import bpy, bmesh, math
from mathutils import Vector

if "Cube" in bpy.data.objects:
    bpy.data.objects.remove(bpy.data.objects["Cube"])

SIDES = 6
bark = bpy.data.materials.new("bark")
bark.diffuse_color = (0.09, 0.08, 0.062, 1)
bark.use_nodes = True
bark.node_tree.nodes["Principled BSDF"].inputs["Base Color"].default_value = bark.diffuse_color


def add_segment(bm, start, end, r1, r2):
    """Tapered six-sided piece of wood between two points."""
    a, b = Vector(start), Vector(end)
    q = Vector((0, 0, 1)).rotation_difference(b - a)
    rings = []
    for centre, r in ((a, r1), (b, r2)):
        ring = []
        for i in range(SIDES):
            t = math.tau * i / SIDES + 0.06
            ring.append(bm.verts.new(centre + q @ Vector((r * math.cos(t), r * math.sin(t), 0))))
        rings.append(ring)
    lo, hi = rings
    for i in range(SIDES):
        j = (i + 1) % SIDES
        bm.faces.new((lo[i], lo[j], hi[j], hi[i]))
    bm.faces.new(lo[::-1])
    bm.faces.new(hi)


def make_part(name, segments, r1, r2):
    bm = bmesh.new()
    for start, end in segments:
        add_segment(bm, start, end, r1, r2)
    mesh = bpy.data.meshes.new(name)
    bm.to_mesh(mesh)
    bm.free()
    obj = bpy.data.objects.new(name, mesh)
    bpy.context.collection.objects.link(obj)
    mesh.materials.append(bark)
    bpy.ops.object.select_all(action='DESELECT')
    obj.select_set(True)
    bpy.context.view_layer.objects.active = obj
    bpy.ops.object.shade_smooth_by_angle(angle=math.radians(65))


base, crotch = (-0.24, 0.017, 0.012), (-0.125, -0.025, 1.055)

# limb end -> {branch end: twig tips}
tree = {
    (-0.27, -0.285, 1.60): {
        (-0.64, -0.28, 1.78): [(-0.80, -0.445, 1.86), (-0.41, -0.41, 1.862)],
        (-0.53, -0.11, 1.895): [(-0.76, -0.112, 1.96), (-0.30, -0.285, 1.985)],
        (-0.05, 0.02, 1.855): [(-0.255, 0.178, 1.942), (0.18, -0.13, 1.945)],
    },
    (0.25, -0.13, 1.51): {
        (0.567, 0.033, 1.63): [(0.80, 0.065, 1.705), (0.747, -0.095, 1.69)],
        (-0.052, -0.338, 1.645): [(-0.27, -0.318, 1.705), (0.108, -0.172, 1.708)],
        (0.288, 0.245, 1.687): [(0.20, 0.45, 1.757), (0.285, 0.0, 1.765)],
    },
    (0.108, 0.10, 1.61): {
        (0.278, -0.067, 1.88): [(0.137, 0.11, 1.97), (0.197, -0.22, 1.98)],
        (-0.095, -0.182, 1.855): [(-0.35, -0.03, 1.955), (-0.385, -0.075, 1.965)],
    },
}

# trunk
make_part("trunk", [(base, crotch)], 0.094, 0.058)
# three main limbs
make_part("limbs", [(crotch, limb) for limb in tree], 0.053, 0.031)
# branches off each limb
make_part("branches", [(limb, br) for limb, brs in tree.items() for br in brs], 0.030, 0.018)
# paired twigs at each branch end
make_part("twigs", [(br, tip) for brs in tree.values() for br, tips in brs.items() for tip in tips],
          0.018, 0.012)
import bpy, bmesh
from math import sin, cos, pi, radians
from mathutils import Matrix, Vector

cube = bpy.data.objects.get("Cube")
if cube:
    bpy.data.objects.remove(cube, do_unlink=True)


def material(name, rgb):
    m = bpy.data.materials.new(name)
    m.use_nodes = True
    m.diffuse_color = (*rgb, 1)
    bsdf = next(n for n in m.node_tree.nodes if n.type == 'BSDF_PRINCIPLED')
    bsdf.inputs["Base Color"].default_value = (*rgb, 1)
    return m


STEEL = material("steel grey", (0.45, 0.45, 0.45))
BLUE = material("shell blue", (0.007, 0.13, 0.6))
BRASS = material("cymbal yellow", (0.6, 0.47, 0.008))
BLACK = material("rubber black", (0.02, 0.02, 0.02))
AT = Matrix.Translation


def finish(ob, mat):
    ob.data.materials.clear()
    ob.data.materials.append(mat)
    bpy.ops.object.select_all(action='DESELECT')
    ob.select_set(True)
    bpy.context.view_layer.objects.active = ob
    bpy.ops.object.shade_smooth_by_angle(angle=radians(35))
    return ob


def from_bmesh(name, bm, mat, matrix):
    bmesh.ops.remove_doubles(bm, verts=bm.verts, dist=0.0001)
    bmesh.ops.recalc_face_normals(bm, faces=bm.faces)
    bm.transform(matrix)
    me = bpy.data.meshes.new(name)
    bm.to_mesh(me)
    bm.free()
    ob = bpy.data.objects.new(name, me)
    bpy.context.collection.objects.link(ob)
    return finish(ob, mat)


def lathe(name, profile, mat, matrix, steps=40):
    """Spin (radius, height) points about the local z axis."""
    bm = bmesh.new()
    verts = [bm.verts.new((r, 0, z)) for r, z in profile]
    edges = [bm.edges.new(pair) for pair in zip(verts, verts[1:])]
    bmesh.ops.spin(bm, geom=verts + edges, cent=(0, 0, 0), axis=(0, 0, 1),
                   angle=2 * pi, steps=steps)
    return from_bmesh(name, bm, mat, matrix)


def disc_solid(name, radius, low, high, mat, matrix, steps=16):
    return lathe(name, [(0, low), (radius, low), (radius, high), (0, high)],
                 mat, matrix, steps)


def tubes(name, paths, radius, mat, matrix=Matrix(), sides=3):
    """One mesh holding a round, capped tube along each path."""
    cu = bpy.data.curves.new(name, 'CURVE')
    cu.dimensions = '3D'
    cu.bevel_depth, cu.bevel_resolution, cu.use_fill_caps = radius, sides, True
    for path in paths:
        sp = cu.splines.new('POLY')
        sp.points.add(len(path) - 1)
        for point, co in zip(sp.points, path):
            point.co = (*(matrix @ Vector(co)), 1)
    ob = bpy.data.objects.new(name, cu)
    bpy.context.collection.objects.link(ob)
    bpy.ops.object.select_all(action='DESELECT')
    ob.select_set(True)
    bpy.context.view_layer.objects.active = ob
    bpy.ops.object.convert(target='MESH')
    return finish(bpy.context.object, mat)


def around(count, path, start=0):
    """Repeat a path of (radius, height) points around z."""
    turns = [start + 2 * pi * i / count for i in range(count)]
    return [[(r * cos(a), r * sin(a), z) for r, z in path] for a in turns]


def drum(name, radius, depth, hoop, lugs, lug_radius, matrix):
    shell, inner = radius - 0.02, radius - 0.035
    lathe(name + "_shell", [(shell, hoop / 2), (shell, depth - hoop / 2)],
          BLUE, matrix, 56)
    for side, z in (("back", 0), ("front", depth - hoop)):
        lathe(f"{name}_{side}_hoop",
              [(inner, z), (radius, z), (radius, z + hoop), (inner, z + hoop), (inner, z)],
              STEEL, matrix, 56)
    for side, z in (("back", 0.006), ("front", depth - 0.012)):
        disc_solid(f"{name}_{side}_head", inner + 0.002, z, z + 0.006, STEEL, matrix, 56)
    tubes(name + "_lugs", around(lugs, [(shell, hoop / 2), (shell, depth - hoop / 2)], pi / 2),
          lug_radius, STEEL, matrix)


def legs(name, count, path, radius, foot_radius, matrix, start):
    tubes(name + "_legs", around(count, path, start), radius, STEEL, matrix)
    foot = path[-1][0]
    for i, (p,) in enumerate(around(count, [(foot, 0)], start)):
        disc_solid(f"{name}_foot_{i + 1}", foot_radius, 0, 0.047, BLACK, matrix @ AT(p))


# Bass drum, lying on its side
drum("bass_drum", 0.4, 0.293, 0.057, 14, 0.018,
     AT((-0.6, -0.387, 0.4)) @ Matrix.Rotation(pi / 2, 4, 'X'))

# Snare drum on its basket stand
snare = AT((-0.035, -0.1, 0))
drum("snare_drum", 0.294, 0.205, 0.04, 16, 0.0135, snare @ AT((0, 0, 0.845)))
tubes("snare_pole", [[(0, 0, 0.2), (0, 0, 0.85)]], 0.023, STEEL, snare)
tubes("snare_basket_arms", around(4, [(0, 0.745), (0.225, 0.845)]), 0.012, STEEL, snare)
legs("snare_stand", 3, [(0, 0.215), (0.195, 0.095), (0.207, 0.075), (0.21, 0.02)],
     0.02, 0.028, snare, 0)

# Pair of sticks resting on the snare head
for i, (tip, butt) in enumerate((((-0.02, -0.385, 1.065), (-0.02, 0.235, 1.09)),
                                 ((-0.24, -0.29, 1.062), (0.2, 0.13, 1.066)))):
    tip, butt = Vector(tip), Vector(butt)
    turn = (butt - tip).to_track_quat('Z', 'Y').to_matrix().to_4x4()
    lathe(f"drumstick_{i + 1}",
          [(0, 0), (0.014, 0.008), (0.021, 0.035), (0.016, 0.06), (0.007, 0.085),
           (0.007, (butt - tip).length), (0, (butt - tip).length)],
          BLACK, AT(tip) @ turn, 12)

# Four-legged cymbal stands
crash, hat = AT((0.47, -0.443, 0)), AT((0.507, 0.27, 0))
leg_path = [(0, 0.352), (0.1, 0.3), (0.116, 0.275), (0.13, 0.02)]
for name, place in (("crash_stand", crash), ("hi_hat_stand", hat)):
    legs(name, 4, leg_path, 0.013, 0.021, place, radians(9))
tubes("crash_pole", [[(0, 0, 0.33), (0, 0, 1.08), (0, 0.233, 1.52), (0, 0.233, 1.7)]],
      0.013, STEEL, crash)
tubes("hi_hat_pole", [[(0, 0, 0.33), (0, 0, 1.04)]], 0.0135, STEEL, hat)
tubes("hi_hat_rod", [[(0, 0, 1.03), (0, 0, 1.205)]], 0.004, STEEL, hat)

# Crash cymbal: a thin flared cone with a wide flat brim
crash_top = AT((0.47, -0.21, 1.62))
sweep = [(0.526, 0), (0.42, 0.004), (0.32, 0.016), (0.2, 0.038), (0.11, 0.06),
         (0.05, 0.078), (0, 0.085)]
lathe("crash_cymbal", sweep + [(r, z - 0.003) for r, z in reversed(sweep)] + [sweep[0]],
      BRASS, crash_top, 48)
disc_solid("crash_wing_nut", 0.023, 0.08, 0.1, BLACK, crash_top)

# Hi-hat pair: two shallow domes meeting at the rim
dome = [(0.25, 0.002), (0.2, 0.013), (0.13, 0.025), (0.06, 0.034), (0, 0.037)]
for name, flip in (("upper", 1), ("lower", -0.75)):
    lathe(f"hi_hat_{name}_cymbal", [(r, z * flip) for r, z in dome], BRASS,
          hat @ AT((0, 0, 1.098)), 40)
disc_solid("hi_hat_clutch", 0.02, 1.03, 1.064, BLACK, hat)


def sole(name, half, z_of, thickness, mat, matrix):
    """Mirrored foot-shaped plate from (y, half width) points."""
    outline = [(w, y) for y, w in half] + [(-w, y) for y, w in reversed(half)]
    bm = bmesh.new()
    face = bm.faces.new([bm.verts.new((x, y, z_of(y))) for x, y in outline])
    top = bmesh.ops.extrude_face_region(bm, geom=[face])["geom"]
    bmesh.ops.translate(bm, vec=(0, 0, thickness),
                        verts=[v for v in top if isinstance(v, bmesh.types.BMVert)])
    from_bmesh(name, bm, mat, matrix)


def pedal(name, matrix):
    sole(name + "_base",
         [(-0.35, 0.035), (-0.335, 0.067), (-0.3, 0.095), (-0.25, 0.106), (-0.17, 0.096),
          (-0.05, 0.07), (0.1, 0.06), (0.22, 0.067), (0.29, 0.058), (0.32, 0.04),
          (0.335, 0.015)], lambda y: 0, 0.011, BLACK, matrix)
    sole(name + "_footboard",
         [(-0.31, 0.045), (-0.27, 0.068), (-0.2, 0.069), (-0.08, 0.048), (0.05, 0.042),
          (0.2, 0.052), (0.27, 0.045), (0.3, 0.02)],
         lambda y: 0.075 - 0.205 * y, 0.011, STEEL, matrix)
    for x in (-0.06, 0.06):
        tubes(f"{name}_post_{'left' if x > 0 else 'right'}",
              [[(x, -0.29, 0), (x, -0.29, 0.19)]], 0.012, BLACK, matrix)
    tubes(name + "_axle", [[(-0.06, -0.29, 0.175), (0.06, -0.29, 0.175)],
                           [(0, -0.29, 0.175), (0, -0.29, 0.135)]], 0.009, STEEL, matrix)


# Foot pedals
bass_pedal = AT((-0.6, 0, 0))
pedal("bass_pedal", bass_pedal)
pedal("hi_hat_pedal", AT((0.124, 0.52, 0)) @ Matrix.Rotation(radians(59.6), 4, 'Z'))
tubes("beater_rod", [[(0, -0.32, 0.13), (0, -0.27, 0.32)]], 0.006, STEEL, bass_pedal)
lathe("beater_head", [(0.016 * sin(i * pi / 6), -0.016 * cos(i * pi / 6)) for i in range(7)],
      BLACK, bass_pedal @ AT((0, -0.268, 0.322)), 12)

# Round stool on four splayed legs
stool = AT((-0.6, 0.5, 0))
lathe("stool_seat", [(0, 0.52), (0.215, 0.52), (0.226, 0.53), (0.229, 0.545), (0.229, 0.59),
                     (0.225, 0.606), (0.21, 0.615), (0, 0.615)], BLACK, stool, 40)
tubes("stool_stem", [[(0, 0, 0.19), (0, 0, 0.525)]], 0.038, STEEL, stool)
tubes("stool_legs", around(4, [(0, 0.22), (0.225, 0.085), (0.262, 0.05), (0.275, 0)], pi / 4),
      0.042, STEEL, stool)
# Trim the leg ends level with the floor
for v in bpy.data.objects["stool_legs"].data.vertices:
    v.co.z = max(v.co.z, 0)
□ □ □ □ □
- _YOUR OBJECTIVE_
Take from the listing above each line containing "context".

- _ANSWER FOR THE TASK_
    bpy.context.collection.objects.link(obj)
    bpy.context.view_layer.objects.active = obj
    bpy.context.view_layer.objects.active = ob
    bpy.context.collection.objects.link(ob)
    bpy.context.collection.objects.link(ob)
    bpy.context.view_layer.objects.active = ob
    return finish(bpy.context.object, mat)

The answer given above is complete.